*Instructions to follow*:
Among the lines below, take the one holding "c[a] = s; c[(a", the one holding "add('staff', new THREE.LatheGeometry(profile, 8), 0x7a7158);", and all lines between them. Set them down exactly.

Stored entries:
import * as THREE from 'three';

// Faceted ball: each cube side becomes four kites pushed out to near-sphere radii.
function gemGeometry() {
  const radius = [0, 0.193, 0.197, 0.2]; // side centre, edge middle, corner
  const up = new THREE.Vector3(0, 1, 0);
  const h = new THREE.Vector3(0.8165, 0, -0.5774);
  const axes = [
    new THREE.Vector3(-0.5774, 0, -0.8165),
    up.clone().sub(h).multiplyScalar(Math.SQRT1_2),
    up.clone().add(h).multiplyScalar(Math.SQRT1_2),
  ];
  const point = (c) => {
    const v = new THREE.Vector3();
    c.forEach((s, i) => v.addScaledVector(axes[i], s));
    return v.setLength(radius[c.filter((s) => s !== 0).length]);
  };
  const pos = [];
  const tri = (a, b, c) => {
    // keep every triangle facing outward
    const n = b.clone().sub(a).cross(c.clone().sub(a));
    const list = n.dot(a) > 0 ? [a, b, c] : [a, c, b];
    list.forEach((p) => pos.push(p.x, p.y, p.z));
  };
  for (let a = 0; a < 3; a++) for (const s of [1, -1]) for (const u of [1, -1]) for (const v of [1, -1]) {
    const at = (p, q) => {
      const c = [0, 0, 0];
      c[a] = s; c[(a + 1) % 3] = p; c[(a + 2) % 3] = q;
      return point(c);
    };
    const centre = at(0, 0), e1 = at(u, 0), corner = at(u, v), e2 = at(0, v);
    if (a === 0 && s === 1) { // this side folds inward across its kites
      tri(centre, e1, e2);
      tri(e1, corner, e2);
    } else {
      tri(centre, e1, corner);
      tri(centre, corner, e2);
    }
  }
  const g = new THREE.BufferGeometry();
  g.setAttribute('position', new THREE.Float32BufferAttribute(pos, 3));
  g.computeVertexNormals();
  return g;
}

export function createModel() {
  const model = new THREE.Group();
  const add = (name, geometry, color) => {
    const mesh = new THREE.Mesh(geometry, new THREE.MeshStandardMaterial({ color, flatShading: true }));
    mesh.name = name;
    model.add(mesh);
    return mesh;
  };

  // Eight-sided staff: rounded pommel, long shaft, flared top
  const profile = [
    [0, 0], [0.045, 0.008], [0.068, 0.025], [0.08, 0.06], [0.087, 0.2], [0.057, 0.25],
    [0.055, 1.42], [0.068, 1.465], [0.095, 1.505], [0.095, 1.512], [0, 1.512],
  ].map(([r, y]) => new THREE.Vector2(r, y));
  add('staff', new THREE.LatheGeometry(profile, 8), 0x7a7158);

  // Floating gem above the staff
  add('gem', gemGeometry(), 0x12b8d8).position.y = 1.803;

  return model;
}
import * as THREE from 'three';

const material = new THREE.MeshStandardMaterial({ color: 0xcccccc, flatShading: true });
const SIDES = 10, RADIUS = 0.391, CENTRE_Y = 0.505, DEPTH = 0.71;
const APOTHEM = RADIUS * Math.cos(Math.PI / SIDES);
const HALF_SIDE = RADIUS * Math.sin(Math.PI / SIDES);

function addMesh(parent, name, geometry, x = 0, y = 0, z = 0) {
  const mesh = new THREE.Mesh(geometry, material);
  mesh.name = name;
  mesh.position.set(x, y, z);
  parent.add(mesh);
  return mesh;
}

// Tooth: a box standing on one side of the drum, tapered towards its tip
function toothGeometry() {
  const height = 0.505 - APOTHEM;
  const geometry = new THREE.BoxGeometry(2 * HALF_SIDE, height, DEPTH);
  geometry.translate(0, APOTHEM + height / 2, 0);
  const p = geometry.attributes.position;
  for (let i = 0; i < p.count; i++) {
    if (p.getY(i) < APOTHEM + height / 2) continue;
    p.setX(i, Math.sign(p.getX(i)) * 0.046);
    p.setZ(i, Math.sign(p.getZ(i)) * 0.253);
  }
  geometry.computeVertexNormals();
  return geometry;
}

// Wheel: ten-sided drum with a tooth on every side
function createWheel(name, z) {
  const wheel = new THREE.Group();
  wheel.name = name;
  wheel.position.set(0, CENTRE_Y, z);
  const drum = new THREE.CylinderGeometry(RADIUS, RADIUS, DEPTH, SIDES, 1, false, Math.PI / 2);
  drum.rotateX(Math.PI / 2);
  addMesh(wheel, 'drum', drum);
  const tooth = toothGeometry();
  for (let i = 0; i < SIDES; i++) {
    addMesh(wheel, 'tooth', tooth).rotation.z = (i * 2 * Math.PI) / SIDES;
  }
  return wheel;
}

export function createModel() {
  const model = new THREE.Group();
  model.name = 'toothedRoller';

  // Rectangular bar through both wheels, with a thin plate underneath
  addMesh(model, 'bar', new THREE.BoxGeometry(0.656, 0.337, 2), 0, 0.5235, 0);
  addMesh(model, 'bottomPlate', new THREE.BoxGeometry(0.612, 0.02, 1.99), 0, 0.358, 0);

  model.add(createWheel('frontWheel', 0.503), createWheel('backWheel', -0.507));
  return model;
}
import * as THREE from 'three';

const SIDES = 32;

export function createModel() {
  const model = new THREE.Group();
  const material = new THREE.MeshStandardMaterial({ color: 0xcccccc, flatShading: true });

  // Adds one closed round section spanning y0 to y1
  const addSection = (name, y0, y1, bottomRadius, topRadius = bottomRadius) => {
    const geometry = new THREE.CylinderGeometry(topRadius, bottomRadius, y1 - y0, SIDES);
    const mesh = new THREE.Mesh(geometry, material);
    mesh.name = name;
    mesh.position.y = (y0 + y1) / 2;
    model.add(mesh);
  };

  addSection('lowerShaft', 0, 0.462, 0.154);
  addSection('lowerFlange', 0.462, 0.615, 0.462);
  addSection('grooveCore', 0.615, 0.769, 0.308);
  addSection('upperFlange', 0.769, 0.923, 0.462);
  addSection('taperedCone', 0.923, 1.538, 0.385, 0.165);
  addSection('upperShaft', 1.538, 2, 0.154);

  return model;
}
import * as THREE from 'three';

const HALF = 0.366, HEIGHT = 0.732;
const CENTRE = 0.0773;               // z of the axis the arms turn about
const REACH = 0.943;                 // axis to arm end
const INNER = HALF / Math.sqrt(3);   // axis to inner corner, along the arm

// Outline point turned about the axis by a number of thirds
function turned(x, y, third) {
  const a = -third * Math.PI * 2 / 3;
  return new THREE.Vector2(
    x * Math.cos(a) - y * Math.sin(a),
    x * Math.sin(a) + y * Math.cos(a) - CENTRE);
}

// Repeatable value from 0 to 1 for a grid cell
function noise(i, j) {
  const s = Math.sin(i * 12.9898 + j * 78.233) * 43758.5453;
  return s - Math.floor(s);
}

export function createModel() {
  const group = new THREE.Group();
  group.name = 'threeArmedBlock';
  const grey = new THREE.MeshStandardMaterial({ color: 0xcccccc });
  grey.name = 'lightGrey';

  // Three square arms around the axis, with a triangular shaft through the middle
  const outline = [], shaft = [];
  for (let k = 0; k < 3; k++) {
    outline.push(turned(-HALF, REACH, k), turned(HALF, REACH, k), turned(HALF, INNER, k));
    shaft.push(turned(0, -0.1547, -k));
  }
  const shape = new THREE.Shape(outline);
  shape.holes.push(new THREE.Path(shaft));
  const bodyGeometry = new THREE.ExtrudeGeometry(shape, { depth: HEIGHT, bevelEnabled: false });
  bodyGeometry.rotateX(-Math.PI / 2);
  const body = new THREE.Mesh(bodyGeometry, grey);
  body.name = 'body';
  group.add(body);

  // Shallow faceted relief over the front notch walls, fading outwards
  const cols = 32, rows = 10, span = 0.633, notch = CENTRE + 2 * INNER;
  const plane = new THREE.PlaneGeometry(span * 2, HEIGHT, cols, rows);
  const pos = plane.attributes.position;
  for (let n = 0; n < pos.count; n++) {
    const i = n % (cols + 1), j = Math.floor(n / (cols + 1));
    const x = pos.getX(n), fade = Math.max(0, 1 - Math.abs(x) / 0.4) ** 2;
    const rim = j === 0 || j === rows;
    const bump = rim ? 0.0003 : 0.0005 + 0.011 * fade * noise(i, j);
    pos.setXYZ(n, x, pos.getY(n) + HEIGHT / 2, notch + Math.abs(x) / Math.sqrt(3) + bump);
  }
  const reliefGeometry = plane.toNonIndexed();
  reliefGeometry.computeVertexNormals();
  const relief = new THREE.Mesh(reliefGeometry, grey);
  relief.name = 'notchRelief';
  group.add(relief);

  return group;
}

*Result of this task*:
      c[a] = s; c[(a + 1) % 3] = p; c[(a + 2) % 3] = q;
      return point(c);
    };
    const centre = at(0, 0), e1 = at(u, 0), corner = at(u, v), e2 = at(0, v);
    if (a === 0 && s === 1) { // this side folds inward across its kites
      tri(centre, e1, e2);
      tri(e1, corner, e2);
    } else {
      tri(centre, e1, corner);
      tri(centre, corner, e2);
    }
  }
  const g = new THREE.BufferGeometry();
  g.setAttribute('position', new THREE.Float32BufferAttribute(pos, 3));
  g.computeVertexNormals();
  return g;
}

export function createModel() {
  const model = new THREE.Group();
  const add = (name, geometry, color) => {
    const mesh = new THREE.Mesh(geometry, new THREE.MeshStandardMaterial({ color, flatShading: true }));
    mesh.name = name;
    model.add(mesh);
    return mesh;
  };

  // Eight-sided staff: rounded pommel, long shaft, flared top
  const profile = [
    [0, 0], [0.045, 0.008], [0.068, 0.025], [0.08, 0.06], [0.087, 0.2], [0.057, 0.25],
    [0.055, 1.42], [0.068, 1.465], [0.095, 1.505], [0.095, 1.512], [0, 1.512],
  ].map(([r, y]) => new THREE.Vector2(r, y));
  add('staff', new THREE.LatheGeometry(profile, 8), 0x7a7158);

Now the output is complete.